  4. Reversible – It is backward compatible with USB Type-A and Type-B connectors. It is reversible, meaning you can hold it anyway and it’ll fit in the first try, every time, unlike Type-A connectors.

USB-C

USB-C cable has Type-C plugs present at both ends. It’s gaining adoption because those massive USB Type-A and B ports just don’t fit in smaller and thinner devices. Currently, USB-C is in the transition phase, as there are too many computers and peripheral devices that support only USB Type-A and Type-B receptacles and plugs, to adopt USB-C completely. For now, connecting USB-C devices to USB Type-A or Type-B compatible devices can be done by using different adapters.
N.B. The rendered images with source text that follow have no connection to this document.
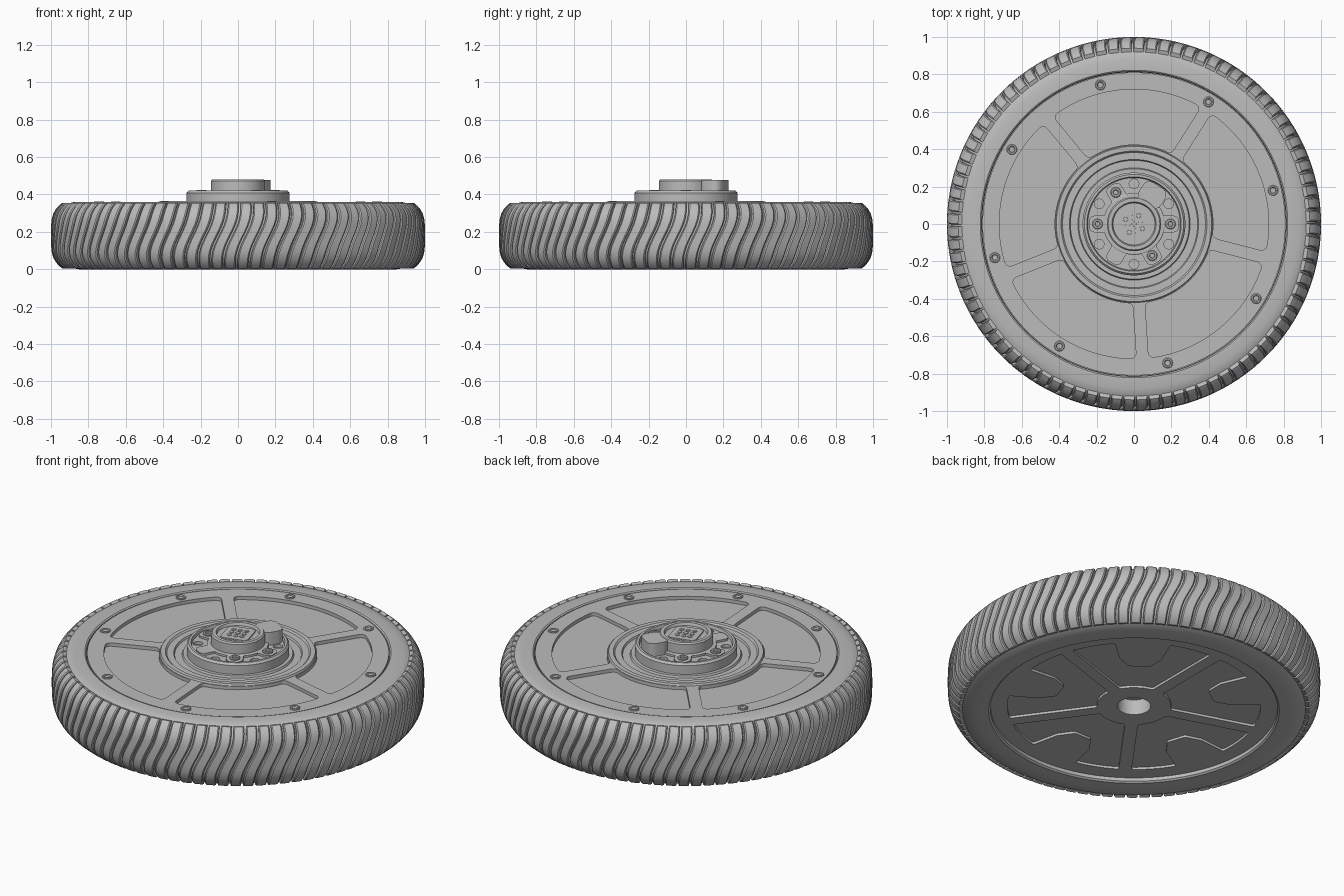
import bpy, bmesh
from math import sin, cos, pi, radians, asin

cube = bpy.data.objects.get("Cube")
if cube:
    bpy.data.objects.remove(cube, do_unlink=True)

grey = bpy.data.materials.new("plain_grey")
grey.use_nodes = True
grey.diffuse_color = (0.5, 0.5, 0.5, 1)
grey.node_tree.nodes["Principled BSDF"].inputs["Base Color"].default_value = (0.5, 0.5, 0.5, 1)


def polar(r, a):
    return (r * cos(a), r * sin(a))


def arc(r, a0, a1, n=24):
    return [polar(r, a0 + (a1 - a0) * i / n) for i in range(n + 1)]


def lathe(bm, profile, steps=128, centre=(0, 0)):
    """Revolve (radius, height) points around a vertical axis."""
    rings = []
    for r, z in profile:
        if r == 0:
            rings.append([bm.verts.new((centre[0], centre[1], z))] * steps)
        else:
            rings.append([bm.verts.new((centre[0] + r * cos(2 * pi * i / steps),
                                        centre[1] + r * sin(2 * pi * i / steps), z))
                          for i in range(steps)])
    for a, b in zip(rings, rings[1:]):
        for i in range(steps):
            j = (i + 1) % steps
            bm.faces.new(list(dict.fromkeys((a[i], a[j], b[j], b[i]))))


def prism(bm, outline, z0, z1, radius=0):
    """Extrude an outline, rounding its sharp corners."""
    tmp = bmesh.new()
    tmp.faces.new([tmp.verts.new((x, y, 0)) for x, y in outline])
    if radius:
        corners = [v for v in tmp.verts if abs(v.calc_edge_angle(0)) > 0.5]
        bmesh.ops.bevel(tmp, geom=corners, offset=radius, offset_type='OFFSET',
                        segments=4, profile=0.5, affect='VERTICES')
    tmp.faces.ensure_lookup_table()
    pts = [v.co.copy() for v in tmp.faces[0].verts]
    tmp.free()
    low = [bm.verts.new((p.x, p.y, z0)) for p in pts]
    top = [bm.verts.new((p.x, p.y, z1)) for p in pts]
    bm.faces.new(low[::-1])
    bm.faces.new(top)
    for i in range(len(pts)):
        j = (i + 1) % len(pts)
        bm.faces.new((low[i], low[j], top[j], top[i]))


def bar(angle, r0, r1, half):
    """Rectangle that points outward at an angle."""
    c, s = cos(angle), sin(angle)
    return [(r * c - w * s, r * s + w * c)
            for r, w in ((r0, -half), (r1, -half), (r1, half), (r0, half))]


def finish(name, bm, cutter=None):
    bmesh.ops.recalc_face_normals(bm, faces=bm.faces)
    mesh = bpy.data.meshes.new(name)
    bm.to_mesh(mesh)
    bm.free()
    mesh.materials.append(grey)
    ob = bpy.data.objects.new(name, mesh)
    bpy.context.collection.objects.link(ob)
    bpy.ops.object.select_all(action='DESELECT')
    bpy.context.view_layer.objects.active = ob
    ob.select_set(True)
    if cutter:
        mod = ob.modifiers.new("pockets", 'BOOLEAN')
        mod.operation, mod.solver, mod.object = 'DIFFERENCE', 'EXACT', cutter
        bpy.ops.object.modifier_apply(modifier=mod.name)
        bpy.data.objects.remove(cutter, do_unlink=True)
    if name != "cutter":
        bpy.ops.object.shade_smooth_by_angle(angle=radians(30))
    return ob


# Tyre carcass
STATIONS = [sin(radians(a)) for a in range(-90, 91, 12)]


def crown(t, depth=0):
    return 1 - 0.06 * abs(t) ** 4 - depth, 0.18 + (0.175 - depth * 0.3) * t


bm = bmesh.new()
lathe(bm, [(0.77, 0.06), (0.77, 0.01), (0.78, 0.002), (0.85, 0)]
      + [crown(t, 0.02) for t in STATIONS]
      + [(0.88, 0.359), (0.822, 0.36), (0.815, 0.355), (0.812, 0.33)], 176)
finish("tyre", bm)

# Curved tread ribs
bm = bmesh.new()
RIBS = 88
PITCH = 2 * pi / RIBS
for k in range(RIBS):
    rows = []
    for t in STATIONS:
        mid = k * PITCH + 0.045 * t + 0.014 * sin(pi * t)
        row = []
        for depth, side in ((0.03, -0.42), (0.005, -0.42), (0, -0.33),
                            (0, 0.33), (0.005, 0.42), (0.03, 0.42)):
            r, z = crown(t, depth)
            row.append(bm.verts.new((*polar(r, mid + side * PITCH), z)))
        rows.append(row)
    for a, b in zip(rows, rows[1:]):
        for i in range(5):
            bm.faces.new((a[i], a[i + 1], b[i + 1], b[i]))
    bm.faces.new(rows[0])
    bm.faces.new(rows[-1])
finish("tread_ribs", bm)

# Wheel disc with five pockets on each face
cut = bmesh.new()
STEP = 2 * pi / 5
for k in range(5):
    a0 = radians(57.6) + k * STEP
    a1 = a0 + STEP
    d_in, d_out = asin(0.033 / 0.425), asin(0.033 / 0.72)
    prism(cut, arc(0.72, a0 + d_out, a1 - d_out) + arc(0.425, a1 - d_in, a0 + d_in),
          0.335, 0.4, 0.03)
    # Lower pockets wrap around an outer tab
    a0 = radians(18) + k * STEP
    a1 = a0 + STEP
    m = (a0 + a1) / 2
    d_in, d_out = asin(0.035 / 0.2), asin(0.035 / 0.68)
    tab = [polar(0.52, m + 0.22), polar(0.43, m + 0.13),
           polar(0.43, m - 0.13), polar(0.52, m - 0.22)]
    prism(cut, arc(0.68, a0 + d_out, m - 0.22, 8) + tab[::-1]
          + arc(0.68, m + 0.22, a1 - d_out, 8) + arc(0.2, a1 - d_in, a0 + d_in, 8),
          -0.02, 0.044, 0.012)
cutter = finish("cutter", cut)
bm = bmesh.new()
lathe(bm, [(0, 0.12), (0.09, 0.12), (0.09, 0.03), (0.775, 0.03), (0.81, 0.06),
           (0.81, 0.355), (0.42, 0.355), (0.415, 0.365), (0.39, 0.365), (0.382, 0.356),
           (0.345, 0.356), (0.34, 0.345), (0.30, 0.345), (0.295, 0.356), (0, 0.356)])
finish("wheel_disc", bm, cutter)

# Rim screws with sockets
bm = bmesh.new()
for k in range(8):
    lathe(bm, [(0.028, 0.34), (0.028, 0.359), (0.025, 0.362), (0.018, 0.362),
               (0.014, 0.357), (0, 0.357)], 16,
          polar(0.765, radians(13.6 + 45 * k)))
finish("rim_screws", bm)

# Hub cup with six holes
cut = bmesh.new()
for k in range(6):
    prism(cut, [(x + polar(0.215, radians(30 + 60 * k))[0],
                 y + polar(0.215, radians(30 + 60 * k))[1])
                for x, y in arc(0.026, 0, 2 * pi * 15 / 16, 15)], 0.385, 0.5)
cutter = finish("cutter", cut)
bm = bmesh.new()
lathe(bm, [(0, 0.34), (0.275, 0.34), (0.275, 0.408), (0.265, 0.42), (0.252, 0.42),
           (0.247, 0.402), (0, 0.402)], 96)
finish("hub_cup", bm, cutter)

# Star flange and its bolts
bm = bmesh.new()
lathe(bm, [(0.165, 0.39), (0.165, 0.414), (0.16, 0.417), (0, 0.417)], 64)
for k in range(6):
    prism(bm, bar(k * pi / 3, 0.08, 0.24, 0.045), 0.39, 0.414, 0.03)
finish("star_flange", bm)
bm = bmesh.new()
for angle in (0, 120, 180, 300):
    lathe(bm, [(0.028, 0.40), (0.028, 0.42), (0.024, 0.424), (0.015, 0.424),
               (0.012, 0.418), (0, 0.418)], 16, polar(0.195, radians(angle)))
finish("hub_bolts", bm)

# Centre knob, side paddle and cap
bm = bmesh.new()
lathe(bm, [(0.145, 0.40), (0.145, 0.472), (0.138, 0.48), (0.118, 0.48),
           (0.112, 0.465), (0, 0.465)], 64)
finish("centre_knob", bm)
bm = bmesh.new()
prism(bm, bar(radians(58), 0.122, 0.243, 0.07), 0.40, 0.478, 0.04)
finish("knob_paddle", bm)
bm = bmesh.new()
prism(bm, bar(radians(15), -0.078, 0.078, 0.078), 0.46, 0.472, 0.025)
for i in (-1, 0, 1):
    for j in (-1, 0, 1):
        r = 0.036
        x, y = r * i, r * j
        c, s = cos(radians(15)), sin(radians(15))
        lathe(bm, [(0.013, 0.47), (0.012, 0.476), (0, 0.476)], 12,
              (x * c - y * s, x * s + y * c))
finish("knob_cap", bm)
Some of the devices that support USB-C are Apple’s 2015 12-inch MacBook, 2016 13-inch, and 15-inch MacBook Pro, Chromebook Pixel; smartphones such as Samsung Galaxy Note 7, Huawei Nexus 6P, LG Nexus 5X and headphones such as the JBL Reflect Aware C, and SanDisk Ultra flash drive to name a few.

USB Types & Standards

Due to its tiny size, high power delivery and data transfer rates, it’ll most likely replace all the different ports across all the devices. There will be only one type of port for all the necessities such as charging, transferring data from flash drive, connecting peripherals and even connecting headphones.